Here are some background links. The Wikipedia entry is long on analysis, but short on biographical information. This site focuses more on biography, and includes the nice feature of having a gallery of his paintings arranged by year. A short biography can be found here.
The older I get, the less trust I put in theories that have to do with humans and their acts. So it seems for art. To me, art is something of a craft, so I have no problem with rules-of-thumb such as "fat over lean" when painting in oils. That sort of thing isn't theory: it's a matter of practice that can be ignored if the painter so chooses. On the other hand, Kandinsky who apparently was always fascinated by color, applied his intellectual skills to the matter of painting, and before many years elapsed concluded that abstraction was what the facts (as he saw them) demanded. He created some of the first-ever abstract paintings a few years before the Great War, and by the war's end he had essentially abandoned representational painting.
Kandinsky is perhaps best known for paintings with lines and geometrical forms distributed on flat backgrounds. But he did more than that. Over his abstract art (or Non-Objective Art -- as the Museum of Modern Art called in in the 1930s) career, he did a good deal of experimentation. Often he would be playing with several themes simultaneously. In the Gallery below I present part of what he was working on around the year 1940. Also included are works from more distant years using elements of what he was doing around 1940. Kandinsky therefore can be seen to have added and dropped abstract painting styles over his career while usually playing with more than one ideas at any given time -- an evolving set of parallel projects or (for him) intellectual investigations.
First, a few paintings he made during 1939-1941. Note the variety.
Next, some paintings using layered or stacked Egyptian-like elements. He did these from time to time over a decade.

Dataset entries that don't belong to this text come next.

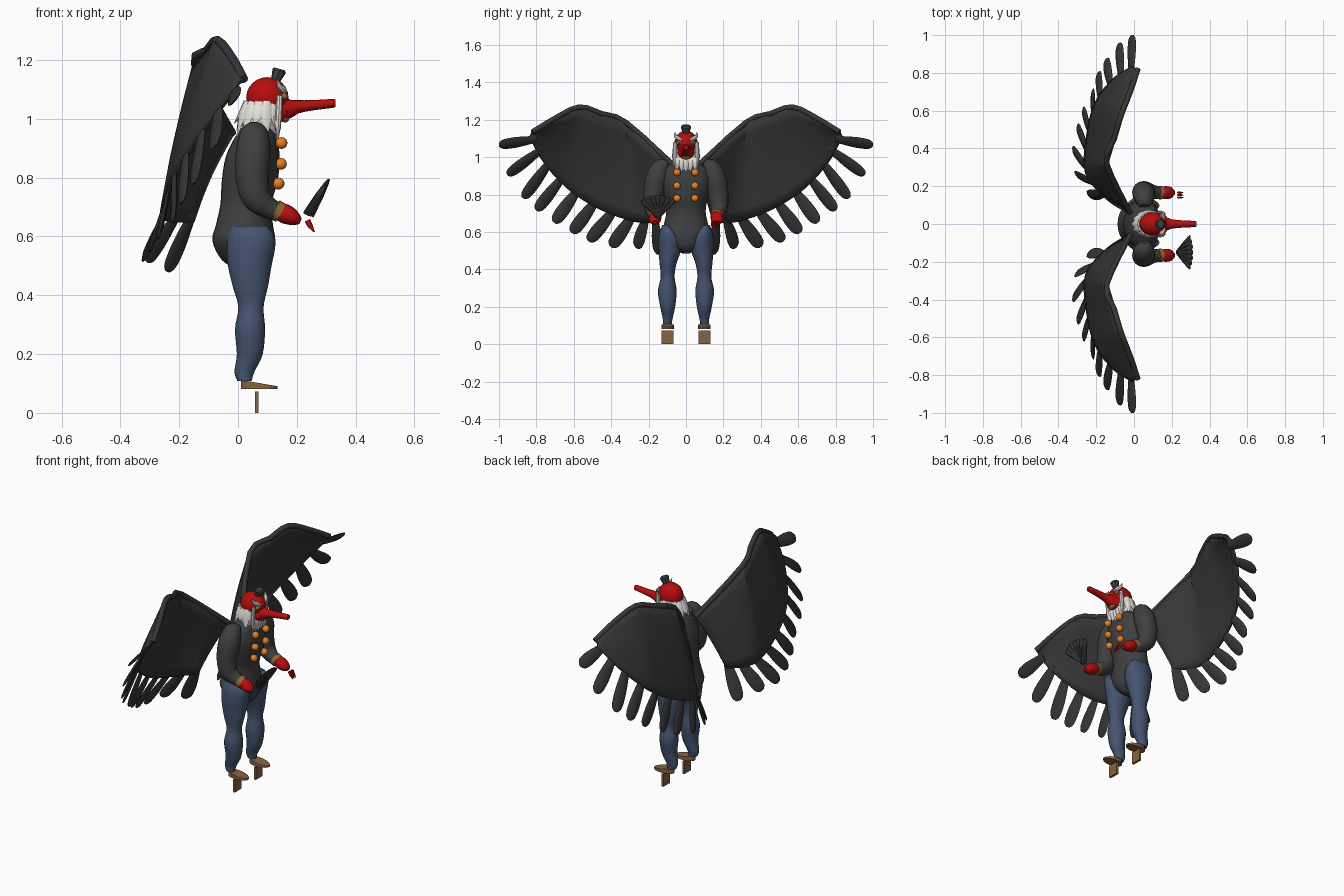
import bpy, bmesh, math
from mathutils import Vector as V, Matrix

if "Cube" in bpy.data.objects:
    bpy.data.objects.remove(bpy.data.objects["Cube"])


def mat(name, r, g, b):
    m = bpy.data.materials.new(name)
    m.diffuse_color = (r, g, b, 1)
    m.use_nodes = True
    m.node_tree.nodes["Principled BSDF"].inputs["Base Color"].default_value = m.diffuse_color
    return m


WING = mat("wing_charcoal", .037, .037, .037)
COAT = mat("coat_grey", .05, .05, .05)
BLUE = mat("trouser_blue", .058, .088, .16)
RED = mat("red", .46, .004, .004)
WHITE = mat("hair_white", .8, .78, .75)
ORANGE = mat("orange", .8, .22, .02)
WOOD = mat("wood", .24, .125, .052)
GOLD = mat("gold_trim", .28, .14, .04)
HAT = mat("hat_slate", .05, .06, .07)


def finish(name, bm, material, smooth=True):
    bmesh.ops.recalc_face_normals(bm, faces=bm.faces)
    me = bpy.data.meshes.new(name)
    bm.to_mesh(me)
    bm.free()
    me.materials.append(material)
    ob = bpy.data.objects.new(name, me)
    bpy.context.collection.objects.link(ob)
    for p in me.polygons:
        p.use_smooth = smooth
    return ob


def spline(pts, steps):
    # smooth curve through tuples of any size
    out = []
    for i in range(len(pts) - 1):
        a, b, c, d = (pts[max(i - 1, 0)], pts[i], pts[i + 1], pts[min(i + 2, len(pts) - 1)])
        for k in range(steps):
            t = k / steps
            out.append(tuple(.5 * (2 * q + (r - p) * t + (2 * p - 5 * q + 4 * r - s) * t * t
                                   + (3 * q - p - 3 * r + s) * t ** 3)
                             for p, q, r, s in zip(a, b, c, d)))
    return out + [tuple(pts[-1])]


def loft(name, secs, material, side=(0, 1, 0), n=16, steps=4, upright=False, smooth=True):
    # sections are x, y, z, radius along side, radius across
    secs = spline(secs, steps) if steps > 1 else secs
    c = [V(s[:3]) for s in secs]
    bm, rings = bmesh.new(), []
    for i, s in enumerate(secs):
        t = V((0, 0, 1)) if upright else (c[min(i + 1, len(c) - 1)] - c[max(i - 1, 0)]).normalized()
        u = V(side)
        u = (u - t * u.dot(t)).normalized()
        w = t.cross(u)
        rings.append([bm.verts.new(c[i] + u * max(s[3], .001) * math.cos(a) + w * max(s[4], .001) * math.sin(a))
                      for a in (2 * math.pi * k / n for k in range(n))])
    for a, b in zip(rings, rings[1:]):
        for k in range(n):
            bm.faces.new((a[k], a[(k + 1) % n], b[(k + 1) % n], b[k]))
    bm.faces.new(rings[0])
    bm.faces.new(rings[-1])
    return finish(name, bm, material, smooth)


def ball(name, loc, size, material):
    bm = bmesh.new()
    bmesh.ops.create_uvsphere(bm, u_segments=20, v_segments=12, radius=1,
                              matrix=Matrix.Translation(loc) @ Matrix.Diagonal((*size, 1)))
    return finish(name, bm, material)


def slab(name, a, b, material):
    # solid between two matching outlines
    bm = bmesh.new()
    a, b = [[bm.verts.new(p) for p in pts] for pts in (a, b)]
    bm.faces.new(a)
    bm.faces.new(b)
    for i in range(len(a)):
        j = (i + 1) % len(a)
        bm.faces.new((a[i], a[j], b[j], b[i]))
    return finish(name, bm, material, False)


# torso with rounded hips
loft("torso", [(.04, 0, .485, .02, .04), (.03, 0, .52, .075, .085), (.02, 0, .585, .125, .107),
               (.022, 0, .64, .118, .097), (.027, 0, .71, .105, .087), (.04, 0, .79, .118, .095),
               (.05, 0, .87, .135, .092), (.06, 0, .935, .115, .072), (.07, 0, .98, .06, .05),
               (.08, 0, 1.02, .045, .045)], COAT, n=28, upright=True)

LEAD = [(-.02, .06, .95), (-.145, .32, 1.185), (-.105, .45, 1.232), (-.07, .57, 1.268),
        (-.02, .7, 1.208), (.02, .82, 1.135)]
TRAIL = [(-.155, .15, .65), (-.25, .27, .655), (-.245, .46, .72), (-.2, .64, .835),
         (-.1, .77, .985), (0, .83, 1.11)]
TIPS = [(-.24, .15, .48), (-.31, .265, .515), (-.325, .4, .52), (-.3, .52, .55), (-.27, .61, .595),
        (-.22, .705, .65), (-.19, .8, .715), (-.15, .87, .78), (-.08, .955, .905), (-.01, 1, 1.065)]


def mir(pts, s):
    return [(p[0], p[1] * s, *p[2:]) for p in pts]


for s, tag in ((1, "left"), (-1, "right")):
    # wing panel, lightly cupped between its leading and trailing edges
    lead, trail = mir(LEAD, s), mir(spline(TRAIL, 4), s)
    top = []
    for a, b in zip(lead, lead[1:]):
        top += [V(a).lerp(V(b), k / 4) for k in range(4)]
    top.append(V(lead[-1]))
    bm = bmesh.new()
    rows = 8
    grid = [[bm.verts.new(a.lerp(V(b), r / rows) + V((-.012 * math.sin(math.pi * r / rows), 0, 0)))
             for r in range(rows + 1)] for a, b in zip(top, trail)]
    for a, b in zip(grid, grid[1:]):
        for r in range(rows):
            bm.faces.new((a[r], a[r + 1], b[r + 1], b[r]))
    panel = finish(tag + "_wing_panel", bm, WING)
    mod = panel.modifiers.new("thickness", "SOLIDIFY")
    mod.thickness, mod.offset = .02, 0
    # raised rim on the leading edge
    loft(tag + "_wing_rim", [(*p, .015, .015) for p in lead], WING, side=(1, 0, 0), n=10, steps=3)
    # broad, blunt flight feathers
    for i, tip in enumerate(mir(TIPS, s)):
        f = (.03 + .93 * i / 9) * (len(trail) - 1)
        k = min(int(f), len(trail) - 2)
        root = V(trail[k]).lerp(V(trail[k + 1]), f - k)
        along = V(trail[k + 1]) - V(trail[k])
        d = V(tip) - root
        loft(tag + "_feather", [(*(root + d * t), w, h) for t, w, h in
             ((-.15, .02, .006), (.1, .028, .008), (.5, .036, .009), (.8, .034, .008), (.93, .026, .006), (1, .011, .003))],
             WING, side=along, n=8, steps=2)

    # leg, its top sloping up to the outer hip
    loft(tag + "_leg", mir([(.022, .1, .108, .024, .024), (.022, .098, .14, .027, .034), (.04, .098, .2, .04, .044),
                            (.041, .1, .285, .05, .051), (.044, .098, .36, .037, .043), (.042, .096, .43, .045, .06),
                            (.04, .087, .5, .06, .074), (.044, .086, .56, .062, .082), (.044, .096, .6, .046, .08),
                            (.04, .107, .636, .02, .06)], s), BLUE, n=20, upright=True)
    # oval sandal sole, thinner at the toe, on one tooth
    oval = [(.0725 + .0625 * math.cos(a), s * (.098 + .033 * math.sin(a)))
            for a in (2 * math.pi * k / 20 for k in range(20))]
    slab(tag + "_sandal_sole", [(x, y, .081) for x, y in oval],
         [(x, y, .112 - .17 * max(0, x - .01)) for x, y in oval], WOOD)
    tooth = [(.057, 0), (.07, 0), (.07, .073), (.057, .073)]
    slab(tag + "_sandal_tooth", [(x, s * .066, z) for x, z in tooth], [(x, s * .13, z) for x, z in tooth], WOOD)
    # arm, cuff and hand
    loft(tag + "_arm", mir([(.055, .095, .965, .02, .03), (.055, .13, .945, .05, .05), (.052, .158, .88, .06, .06),
                            (.048, .172, .8, .055, .056), (.062, .178, .735, .047, .05), (.1, .17, .7, .038, .038),
                            (.135, .166, .685, .032, .032)], s), COAT)
    loft(tag + "_cuff", mir([(.125, .167, .692, .035, .035), (.145, .165, .681, .035, .035)], s), GOLD, steps=1)
    loft(tag + "_hand", mir([(.14, .166, .685, .028, .03), (.165, .166, .675, .034, .033),
                             (.195, .166, .66, .03, .024), (.213, .166, .652, .012, .01)], s), RED)
    # pompoms
    for x, z in ((.148, .918), (.146, .847), (.138, .78)):
        ball(tag + "_pompom", (x, s * .048, z), (.02, .02, .02), ORANGE)
    # eye, pupil and bushy brow
    ball(tag + "_eye", (.156, s * .036, 1.076), (.014, .016, .012), GOLD)
    ball(tag + "_pupil", (.168, s * .037, 1.076), (.004, .006, .006), HAT)
    loft(tag + "_brow", mir([(.162, .02, 1.09, .006, .006), (.153, .04, 1.1, .013, .012),
                             (.14, .056, 1.112, .009, .009), (.135, .058, 1.135, .001, .001)], s),
         WHITE, side=(1, 0, 0), n=8, steps=2)
    loft(tag + "_whisker", mir([(.142, .058, 1.08, .01, .01), (.138, .06, 1.0, .012, .011),
                                (.135, .055, .925, .002, .002)], s), WHITE, n=8, steps=2)

# separate fingertips
for k in range(3):
    y = .14 + .013 * k
    loft("left_fingertip", [(.236, y, .655, .006, .01), (.245, y, .637, .006, .009), (.26, y, .615, .002, .002)],
         RED, n=8, steps=1)

# head and long nose
ball("head", (.1, 0, 1.072), (.072, .062, .07), RED)
ball("jaw", (.14, 0, 1.025), (.042, .045, .035), RED)
ball("mouth", (.16, 0, 1.0), (.014, .026, .012), GOLD)
loft("nose", [(.14, 0, 1.035, .036, .036), (.175, 0, 1.035, .034, .033), (.2, 0, 1.041, .025, .023),
              (.26, 0, 1.047, .019, .017), (.325, 0, 1.053, .016, .015), (.329, 0, 1.053, .01, .01)], RED, steps=2)

# hair mass, broad hanging locks and beard
loft("hair", [(.085, 0, .935, .05, .05), (.075, 0, .985, .064, .064), (.078, 0, 1.025, .07, .068),
              (.086, 0, 1.052, .064, .066)], WHITE, upright=True, n=24)
for k in range(11):
    a = math.radians(50 + 260 * k / 10)
    ca, sa = math.cos(a), math.sin(a)
    low = .935 + .025 * (k % 3)
    loft("hair_lock", [(.085 + .06 * ca, .058 * sa, 1.06, .014, .006), (.08 + .072 * ca, .066 * sa, 1.015, .024, .008),
                       (.075 + .088 * ca, .072 * sa, low, .001, .001)], WHITE, side=(-sa, ca, 0), n=8, steps=2)
for k in range(5):
    y = (k - 2) * .024
    loft("beard_lock", [(.125, y, 1.01, .018, .012), (.136, y, .97, .018, .01),
                        (.13, y, .915 + .005 * abs(k - 2), .001, .001)], WHITE, n=8, steps=2)

# small tilted hat
loft("hat", [(.127, 0, 1.128, .018, .015), (.14, 0, 1.163, .028, .024), (.142, 0, 1.17, .022, .018)],
     HAT, n=8, steps=1, smooth=False)

# pleated hand fan of seven overlapping blades
grip = V((.24, -.15, .675))
for k in range(7):
    a = math.radians(-36 + 12 * k)
    d = V((.5 * math.cos(a), math.sin(a), .86 * math.cos(a))) * .14
    u = V((0, math.cos(a), -math.sin(a)))
    loft("fan_blade", [(*(grip + d * t), w, h) for t, w, h in
         ((0, .008, .022), (.55, .013, .016), (.9, .018, .008), (1, .012, .004))], WING, side=u, n=6, steps=1, smooth=False)

# keep crisp edges on smooth parts
bpy.ops.object.select_all(action='SELECT')
bpy.context.view_layer.objects.active = bpy.data.objects["torso"]
bpy.ops.object.shade_smooth_by_angle(angle=math.radians(40))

Besides geometric forms, Kandinsky also played around with organic blobs. "Fingered" blobs reappear in the paintings below made over another ten-year period.
One of his last paintings.